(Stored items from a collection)
..........
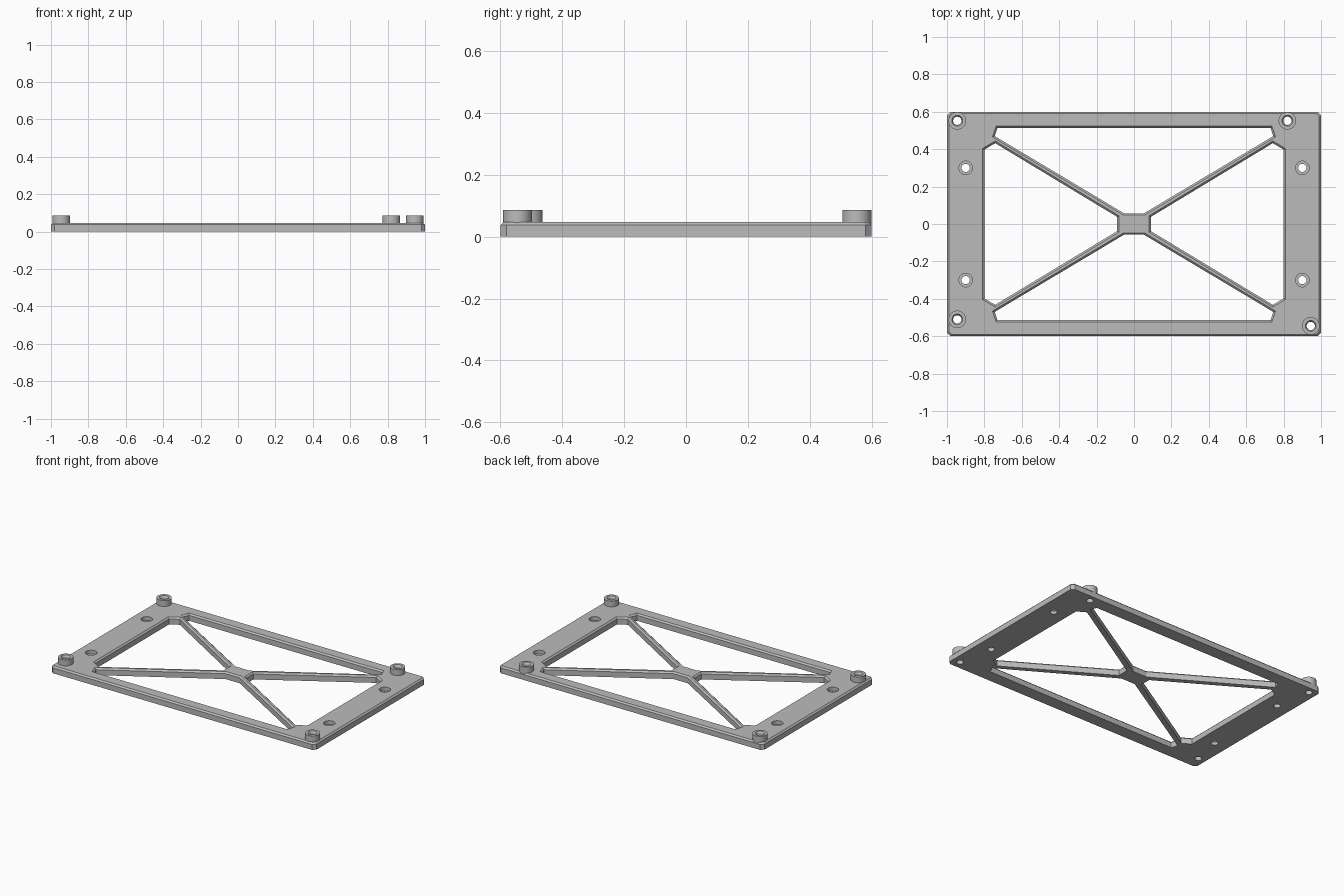
import bpy, bmesh, math
from mathutils import Vector

cube = bpy.data.objects.get("Cube")
if cube:
    bpy.data.objects.remove(cube, do_unlink=True)

THICK, BEVEL, TOP = 0.047, 0.01, 0.087
HOLE = 0.022

grey = bpy.data.materials.new("plain grey")
grey.use_nodes = True
colour = (0.5, 0.5, 0.5, 1)
grey.diffuse_color = colour
grey.node_tree.nodes["Principled BSDF"].inputs["Base Color"].default_value = colour


def offset(points, d):
    """Grow a closed outline by d, keeping its edges parallel."""
    pts = [Vector(p) for p in points]
    area = sum(a.x * b.y - b.x * a.y for a, b in zip(pts, pts[1:] + pts[:1]))
    sign = 1 if area > 0 else -1
    out = []
    for i, p in enumerate(pts):
        e1 = (p - pts[i - 1]).normalized()
        e2 = (pts[(i + 1) % len(pts)] - p).normalized()
        n1, n2 = Vector((e1.y, -e1.x)) * sign, Vector((e2.y, -e2.x)) * sign
        out.append(p + (n1 + n2) * d / (1 + n1.dot(n2)))
    return out


def loft(bm, layers, closed=False):
    """Join (outline, z) layers into a solid; closed makes a tube."""
    loops = [[bm.verts.new((p[0], p[1], z)) for p in pts] for pts, z in layers]
    faces = []
    pairs = list(zip(loops, loops[1:]))
    if closed:
        pairs.append((loops[-1], loops[0]))
    else:
        faces += [bm.faces.new(loops[0][::-1]), bm.faces.new(loops[-1])]
    for low, high in pairs:
        n = len(low)
        for i in range(n):
            j = (i + 1) % n
            faces.append(bm.faces.new((low[i], low[j], high[j], high[i])))
    bmesh.ops.recalc_face_normals(bm, faces=faces)


def circle(x, y, r, n=40):
    return [(x + r * math.cos(math.tau * i / n), y + r * math.sin(math.tau * i / n))
            for i in range(n)]


def make(name, bm):
    mesh = bpy.data.meshes.new(name)
    bm.to_mesh(mesh)
    bm.free()
    mesh.materials.append(grey)
    obj = bpy.data.objects.new(name, mesh)
    bpy.context.collection.objects.link(obj)
    return obj


def smooth(obj):
    bpy.ops.object.select_all(action="DESELECT")
    obj.select_set(True)
    bpy.context.view_layer.objects.active = obj
    bpy.ops.object.shade_smooth_by_angle(angle=math.radians(25))


# Plate with clipped corners and a chamfered top edge
rim = [(1, -0.58), (1, 0.58), (0.98, 0.6), (-0.98, 0.6),
       (-1, 0.58), (-1, -0.58), (-0.98, -0.6), (0.98, -0.6)]
bm = bmesh.new()
loft(bm, [(rim, 0), (rim, THICK - BEVEL), (offset(rim, -BEVEL), THICK)])
plate = make("frame_plate", bm)

# Window cutters, flared at the top to chamfer the frame and struts
bm = bmesh.new()
back = [(0.73, 0.513), (-0.73, 0.513), (-0.745, 0.47),
        (-0.053, 0.057), (0.053, 0.057), (0.745, 0.47)]
side = [(0.8, -0.398), (0.8, 0.398), (0.742, 0.432),
        (0.09, 0.038), (0.09, -0.038), (0.742, -0.432)]
for outline in (back, side):
    for s in (1, -1):
        pts = [(x * s, y * s) for x, y in outline]
        loft(bm, [(pts, -0.05), (pts, THICK - BEVEL),
                  (offset(pts, BEVEL), THICK), (offset(pts, BEVEL), 0.1)])

# Stepped screw holes in the side rails
for x in (-0.9, 0.9):
    for y in (-0.3, 0.3):
        small, large = circle(x, y, HOLE), circle(x, y, 0.036)
        loft(bm, [(small, -0.05), (small, 0.022), (large, 0.022), (large, 0.1)])

# Through holes below the bosses
bosses = {"back_right": (-0.945, 0.552), "back_left": (0.82, 0.552),
          "front_right": (-0.945, -0.51), "front_left": (0.945, -0.545)}
for x, y in bosses.values():
    loft(bm, [(circle(x, y, HOLE), -0.05), (circle(x, y, HOLE), 0.1)])

cutter = make("opening_cutter", bm)
cutter.hide_render = True
mod = plate.modifiers.new("openings", "BOOLEAN")
mod.operation, mod.solver, mod.object = "DIFFERENCE", "EXACT", cutter
graph = bpy.context.evaluated_depsgraph_get()
mesh = bpy.data.meshes.new_from_object(plate.evaluated_get(graph))
plate.modifiers.clear()
plate.data = mesh
bpy.data.objects.remove(cutter, do_unlink=True)
smooth(plate)

# Raised round bosses
for place, (x, y) in bosses.items():
    bm = bmesh.new()
    profile = [(HOLE, 0.038), (0.047, 0.038), (0.047, TOP), (0.029, TOP), (HOLE, TOP - 0.012)]
    loft(bm, [(circle(x, y, r), z) for r, z in profile], closed=True)
    smooth(make(place + "_boss", bm))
..........
▶ _Try it_: Set down exactly and only the lines from the start of the entries above through the line containing "grey.diffuse_color = colour", both ends included, omitting the pictures.

▶ _Answer for this exercise_:
import bpy, bmesh, math
from mathutils import Vector

cube = bpy.data.objects.get("Cube")
if cube:
    bpy.data.objects.remove(cube, do_unlink=True)

THICK, BEVEL, TOP = 0.047, 0.01, 0.087
HOLE = 0.022

grey = bpy.data.materials.new("plain grey")
grey.use_nodes = True
colour = (0.5, 0.5, 0.5, 1)
grey.diffuse_color = colour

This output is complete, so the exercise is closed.